MOST forms, you add "s."
With words ending in s, z, ch, sh, and x, you add "es."
If the word ends in a "y," you drop the y and add ies. (family ---> families)
If the word ends in an "o," you sometimes add "es" and sometimes add "s." There's no rule whatsoever for this and they have to be memorized.
The question about irregulars (man-->men) is just that...they're irregular. English is made up of a combination of many different languages put together, so there's no real easy way to come up with rules.
I assume, from your screename, that you might be a person studying English as a foreign language. My apologies if I'm wrong. From many years experience teaching ESL, the worse thing you can do is try to remember all the rules. It won't help you at all unless your only goal is to pass a standardized test made for your specific area. (Taiwan has its own standardized test that is popular here that does not help people at all).

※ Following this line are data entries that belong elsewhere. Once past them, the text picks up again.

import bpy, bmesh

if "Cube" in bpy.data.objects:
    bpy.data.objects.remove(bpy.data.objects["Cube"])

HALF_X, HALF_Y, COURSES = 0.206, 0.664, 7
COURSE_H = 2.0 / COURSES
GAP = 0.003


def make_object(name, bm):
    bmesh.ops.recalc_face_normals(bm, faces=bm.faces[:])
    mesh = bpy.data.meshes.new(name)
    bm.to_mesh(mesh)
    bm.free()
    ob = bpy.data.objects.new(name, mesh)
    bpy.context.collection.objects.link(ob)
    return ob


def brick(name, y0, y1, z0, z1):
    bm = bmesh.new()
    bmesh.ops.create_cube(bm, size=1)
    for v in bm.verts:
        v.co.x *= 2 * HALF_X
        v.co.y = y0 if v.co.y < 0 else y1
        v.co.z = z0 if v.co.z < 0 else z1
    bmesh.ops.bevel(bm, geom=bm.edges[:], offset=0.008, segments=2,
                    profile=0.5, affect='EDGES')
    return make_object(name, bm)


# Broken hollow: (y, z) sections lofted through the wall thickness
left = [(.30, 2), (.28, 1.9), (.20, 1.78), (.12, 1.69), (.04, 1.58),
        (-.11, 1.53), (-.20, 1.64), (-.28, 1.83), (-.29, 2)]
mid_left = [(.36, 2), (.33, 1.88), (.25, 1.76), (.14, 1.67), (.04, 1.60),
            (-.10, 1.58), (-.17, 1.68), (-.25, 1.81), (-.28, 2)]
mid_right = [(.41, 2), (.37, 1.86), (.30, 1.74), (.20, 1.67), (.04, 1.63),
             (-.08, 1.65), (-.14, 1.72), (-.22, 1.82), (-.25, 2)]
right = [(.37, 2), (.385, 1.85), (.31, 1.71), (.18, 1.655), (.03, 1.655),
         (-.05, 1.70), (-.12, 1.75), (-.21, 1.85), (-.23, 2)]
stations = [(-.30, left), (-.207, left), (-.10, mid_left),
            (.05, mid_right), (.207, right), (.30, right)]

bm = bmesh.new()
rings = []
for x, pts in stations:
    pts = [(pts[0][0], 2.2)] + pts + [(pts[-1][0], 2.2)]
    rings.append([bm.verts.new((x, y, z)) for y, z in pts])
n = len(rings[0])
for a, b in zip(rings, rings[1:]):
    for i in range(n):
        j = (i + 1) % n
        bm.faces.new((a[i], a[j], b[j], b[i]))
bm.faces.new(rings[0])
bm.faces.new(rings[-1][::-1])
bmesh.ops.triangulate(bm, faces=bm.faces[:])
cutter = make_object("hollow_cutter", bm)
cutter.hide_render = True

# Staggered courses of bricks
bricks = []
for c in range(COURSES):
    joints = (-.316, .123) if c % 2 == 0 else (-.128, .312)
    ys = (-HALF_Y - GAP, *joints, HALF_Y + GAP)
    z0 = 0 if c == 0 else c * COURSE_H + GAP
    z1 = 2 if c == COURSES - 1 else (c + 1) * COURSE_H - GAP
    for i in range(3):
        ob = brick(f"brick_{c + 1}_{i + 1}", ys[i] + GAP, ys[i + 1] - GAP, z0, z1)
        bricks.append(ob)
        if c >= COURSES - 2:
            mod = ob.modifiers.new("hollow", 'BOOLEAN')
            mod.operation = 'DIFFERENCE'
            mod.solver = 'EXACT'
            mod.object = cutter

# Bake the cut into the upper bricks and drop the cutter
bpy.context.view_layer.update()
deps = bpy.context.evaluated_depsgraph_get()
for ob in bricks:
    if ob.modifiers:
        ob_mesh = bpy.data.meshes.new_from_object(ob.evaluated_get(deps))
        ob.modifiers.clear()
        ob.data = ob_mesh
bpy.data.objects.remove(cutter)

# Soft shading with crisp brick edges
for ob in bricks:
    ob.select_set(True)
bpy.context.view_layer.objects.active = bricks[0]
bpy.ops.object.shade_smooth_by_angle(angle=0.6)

The real way to learn grammar is to become fluent to a level of English that you have already seen these grammar points several times and are familiar with them. With that, you simply need someone to point them out to you. Trying to learn it and apply it simply won't work and it is backwards from how we learn grammar. Keep reading, writing, and listening to English and let the grammar come more naturally.
Matt is right. Just dive in and don't worry too much about rules, especially when you are first learning.
In addition, here are some websites that may be of help:
Click on STUFF FOR STUDENTS for a variety of help topics
You can read past blot posts or post a question for yourself.
There are many topics here. You can also test yourself (and learn more) by going through all the Grammar Blast quizzes, no matter what the grade level is.
Both of these have really useful sections.
Sorry -- that last link should be this: